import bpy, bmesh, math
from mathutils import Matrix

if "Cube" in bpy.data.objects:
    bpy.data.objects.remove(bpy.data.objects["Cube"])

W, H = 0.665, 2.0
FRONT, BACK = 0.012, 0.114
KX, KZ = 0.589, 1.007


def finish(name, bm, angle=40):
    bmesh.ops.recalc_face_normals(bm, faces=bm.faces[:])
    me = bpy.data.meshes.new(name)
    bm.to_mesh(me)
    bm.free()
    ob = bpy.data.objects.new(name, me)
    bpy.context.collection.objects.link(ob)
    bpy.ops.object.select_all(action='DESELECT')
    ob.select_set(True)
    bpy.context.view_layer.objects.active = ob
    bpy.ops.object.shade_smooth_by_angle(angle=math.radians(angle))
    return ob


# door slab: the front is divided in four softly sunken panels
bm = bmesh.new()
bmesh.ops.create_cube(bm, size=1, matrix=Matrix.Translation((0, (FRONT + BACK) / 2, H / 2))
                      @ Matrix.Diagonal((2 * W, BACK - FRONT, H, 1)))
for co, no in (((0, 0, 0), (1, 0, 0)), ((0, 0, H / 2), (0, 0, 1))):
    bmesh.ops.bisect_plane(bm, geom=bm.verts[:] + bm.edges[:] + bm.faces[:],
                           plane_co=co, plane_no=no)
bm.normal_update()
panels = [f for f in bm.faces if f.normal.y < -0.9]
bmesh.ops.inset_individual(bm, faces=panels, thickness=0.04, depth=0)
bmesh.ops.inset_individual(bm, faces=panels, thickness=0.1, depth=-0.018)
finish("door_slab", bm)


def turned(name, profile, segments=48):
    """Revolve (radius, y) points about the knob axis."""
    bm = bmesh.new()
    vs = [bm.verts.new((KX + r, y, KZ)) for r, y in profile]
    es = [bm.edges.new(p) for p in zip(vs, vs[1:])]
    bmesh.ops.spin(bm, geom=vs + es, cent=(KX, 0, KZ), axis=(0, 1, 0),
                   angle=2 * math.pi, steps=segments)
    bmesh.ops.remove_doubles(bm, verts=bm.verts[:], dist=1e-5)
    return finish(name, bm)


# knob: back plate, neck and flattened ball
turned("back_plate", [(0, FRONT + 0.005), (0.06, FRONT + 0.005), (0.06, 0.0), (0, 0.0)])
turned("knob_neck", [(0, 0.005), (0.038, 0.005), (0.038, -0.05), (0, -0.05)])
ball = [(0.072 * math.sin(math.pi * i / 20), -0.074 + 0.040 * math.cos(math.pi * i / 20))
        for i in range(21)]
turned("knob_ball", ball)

Brief:
Output the records in full. Keep every character as it is.

Expected answer:
import bpy, bmesh, math
from mathutils import Matrix

if "Cube" in bpy.data.objects:
    bpy.data.objects.remove(bpy.data.objects["Cube"])

W, H = 0.665, 2.0
FRONT, BACK = 0.012, 0.114
KX, KZ = 0.589, 1.007


def finish(name, bm, angle=40):
    bmesh.ops.recalc_face_normals(bm, faces=bm.faces[:])
    me = bpy.data.meshes.new(name)
    bm.to_mesh(me)
    bm.free()
    ob = bpy.data.objects.new(name, me)
    bpy.context.collection.objects.link(ob)
    bpy.ops.object.select_all(action='DESELECT')
    ob.select_set(True)
    bpy.context.view_layer.objects.active = ob
    bpy.ops.object.shade_smooth_by_angle(angle=math.radians(angle))
    return ob


# door slab: the front is divided in four softly sunken panels
bm = bmesh.new()
bmesh.ops.create_cube(bm, size=1, matrix=Matrix.Translation((0, (FRONT + BACK) / 2, H / 2))
                      @ Matrix.Diagonal((2 * W, BACK - FRONT, H, 1)))
for co, no in (((0, 0, 0), (1, 0, 0)), ((0, 0, H / 2), (0, 0, 1))):
    bmesh.ops.bisect_plane(bm, geom=bm.verts[:] + bm.edges[:] + bm.faces[:],
                           plane_co=co, plane_no=no)
bm.normal_update()
panels = [f for f in bm.faces if f.normal.y < -0.9]
bmesh.ops.inset_individual(bm, faces=panels, thickness=0.04, depth=0)
bmesh.ops.inset_individual(bm, faces=panels, thickness=0.1, depth=-0.018)
finish("door_slab", bm)


def turned(name, profile, segments=48):
    """Revolve (radius, y) points about the knob axis."""
    bm = bmesh.new()
    vs = [bm.verts.new((KX + r, y, KZ)) for r, y in profile]
    es = [bm.edges.new(p) for p in zip(vs, vs[1:])]
    bmesh.ops.spin(bm, geom=vs + es, cent=(KX, 0, KZ), axis=(0, 1, 0),
                   angle=2 * math.pi, steps=segments)
    bmesh.ops.remove_doubles(bm, verts=bm.verts[:], dist=1e-5)
    return finish(name, bm)


# knob: back plate, neck and flattened ball
turned("back_plate", [(0, FRONT + 0.005), (0.06, FRONT + 0.005), (0.06, 0.0), (0, 0.0)])
turned("knob_neck", [(0, 0.005), (0.038, 0.005), (0.038, -0.05), (0, -0.05)])
ball = [(0.072 * math.sin(math.pi * i / 20), -0.074 + 0.040 * math.cos(math.pi * i / 20))
        for i in range(21)]
turned("knob_ball", ball)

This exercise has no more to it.